**Required work:**
Look through the entries below for the string "range", and copy each line where it is found.

Stored items
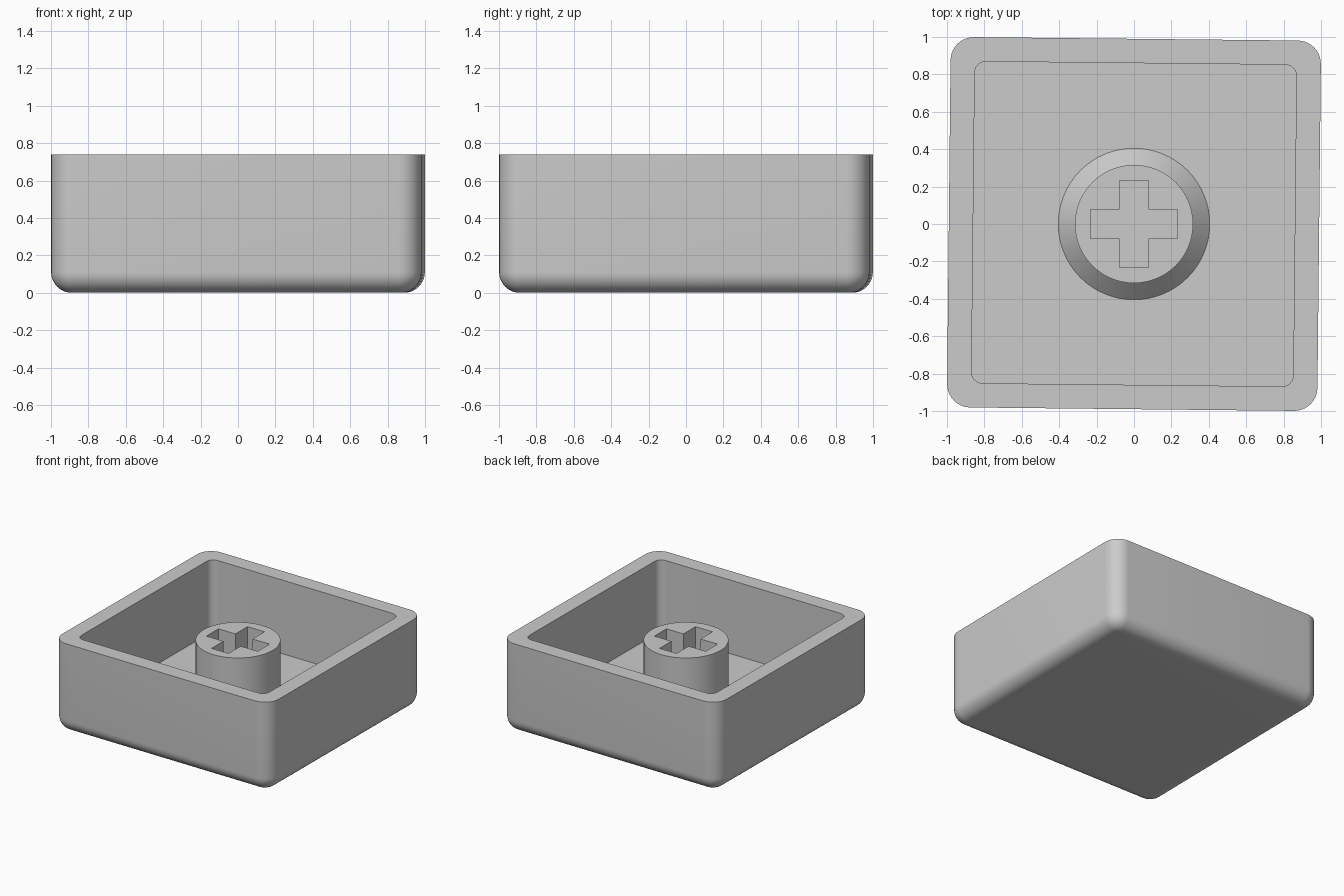
import bpy, bmesh, math

if "Cube" in bpy.data.objects:
    bpy.data.objects.remove(bpy.data.objects["Cube"])

H = 0.74        # overall height
FLOOR = 0.135   # inside floor level
STEM_TOP = 0.63

grey = bpy.data.materials.new("light grey plastic")
grey.diffuse_color = (0.6, 0.6, 0.6, 1)
grey.use_nodes = True
grey.node_tree.nodes["Principled BSDF"].inputs["Base Color"].default_value = grey.diffuse_color


def rounded_square(half, r, z, n=10):
    """Counter-clockwise outline with n segments per corner."""
    pts = []
    for k in range(4):
        a0 = k * math.pi / 2
        cx = (half - r) * (1 if k in (0, 3) else -1)
        cy = (half - r) * (1 if k in (0, 1) else -1)
        for i in range(n + 1):
            a = a0 + i / n * math.pi / 2
            pts.append((cx + r * math.cos(a), cy + r * math.sin(a), z))
    return pts


def circle(r, z, n=64):
    return [(r * math.cos(2 * math.pi * i / n), r * math.sin(2 * math.pi * i / n), z)
            for i in range(n)]


def skin(name, outlines):
    """Closed solid through a stack of matching outlines."""
    bm = bmesh.new()
    rings = [[bm.verts.new(p) for p in o] for o in outlines]
    n = len(rings[0])
    for a, b in zip(rings, rings[1:]):
        for i in range(n):
            j = (i + 1) % n
            bm.faces.new((a[i], a[j], b[j], b[i]))
    bm.faces.new(rings[0][::-1])
    bm.faces.new(rings[-1])
    bmesh.ops.recalc_face_normals(bm, faces=bm.faces)
    mesh = bpy.data.meshes.new(name)
    bm.to_mesh(mesh)
    bm.free()
    mesh.materials.append(grey)
    ob = bpy.data.objects.new(name, mesh)
    bpy.context.collection.objects.link(ob)
    return ob


def activate(ob):
    bpy.ops.object.select_all(action='DESELECT')
    ob.select_set(True)
    bpy.context.view_layer.objects.active = ob


# Shell: rounded underside, straight walls, rim, then the hollow inside
outlines = []
R = 0.11
for i in range(11):
    a = i / 10 * math.pi / 2
    d = R * (1 - math.sin(a))
    outlines.append(rounded_square(0.99 - d, 0.125 - d, R * (1 - math.cos(a))))
outlines += [rounded_square(0.99, 0.125, H),
             rounded_square(0.86, 0.06, H),
             rounded_square(0.86, 0.06, FLOOR)]
shell = skin("cap_shell", outlines)
shell.rotation_euler.z = math.radians(-0.6)

# Stem: round post with a chamfered foot
stem = skin("stem", [circle(0.405, FLOOR - 0.02), circle(0.405, FLOOR),
                     circle(0.316, FLOOR + 0.09), circle(0.316, STEM_TOP)])

# Cross-shaped socket cut into the stem
w, l = 0.078, 0.233
cross = [(l, -w), (l, w), (w, w), (w, l), (-w, l), (-w, w),
         (-l, w), (-l, -w), (-w, -w), (-w, -l), (w, -l), (w, -w)]
cutter = skin("socket_cutter", [[(x, y, z) for x, y in cross]
                                for z in (FLOOR + 0.005, STEM_TOP + 0.1)])
cutter.hide_render = True
cut = stem.modifiers.new("socket", 'BOOLEAN')
cut.operation = 'DIFFERENCE'
cut.solver = 'EXACT'
cut.object = cutter
activate(stem)
bpy.ops.object.modifier_apply(modifier=cut.name)
bpy.data.objects.remove(cutter)

for ob in (shell, stem):
    activate(ob)
    bpy.ops.object.shade_smooth_by_angle(angle=math.radians(30))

**The completed task:**
    for k in range(4):
        for i in range(n + 1):
            for i in range(n)]
        for i in range(n):
for i in range(11):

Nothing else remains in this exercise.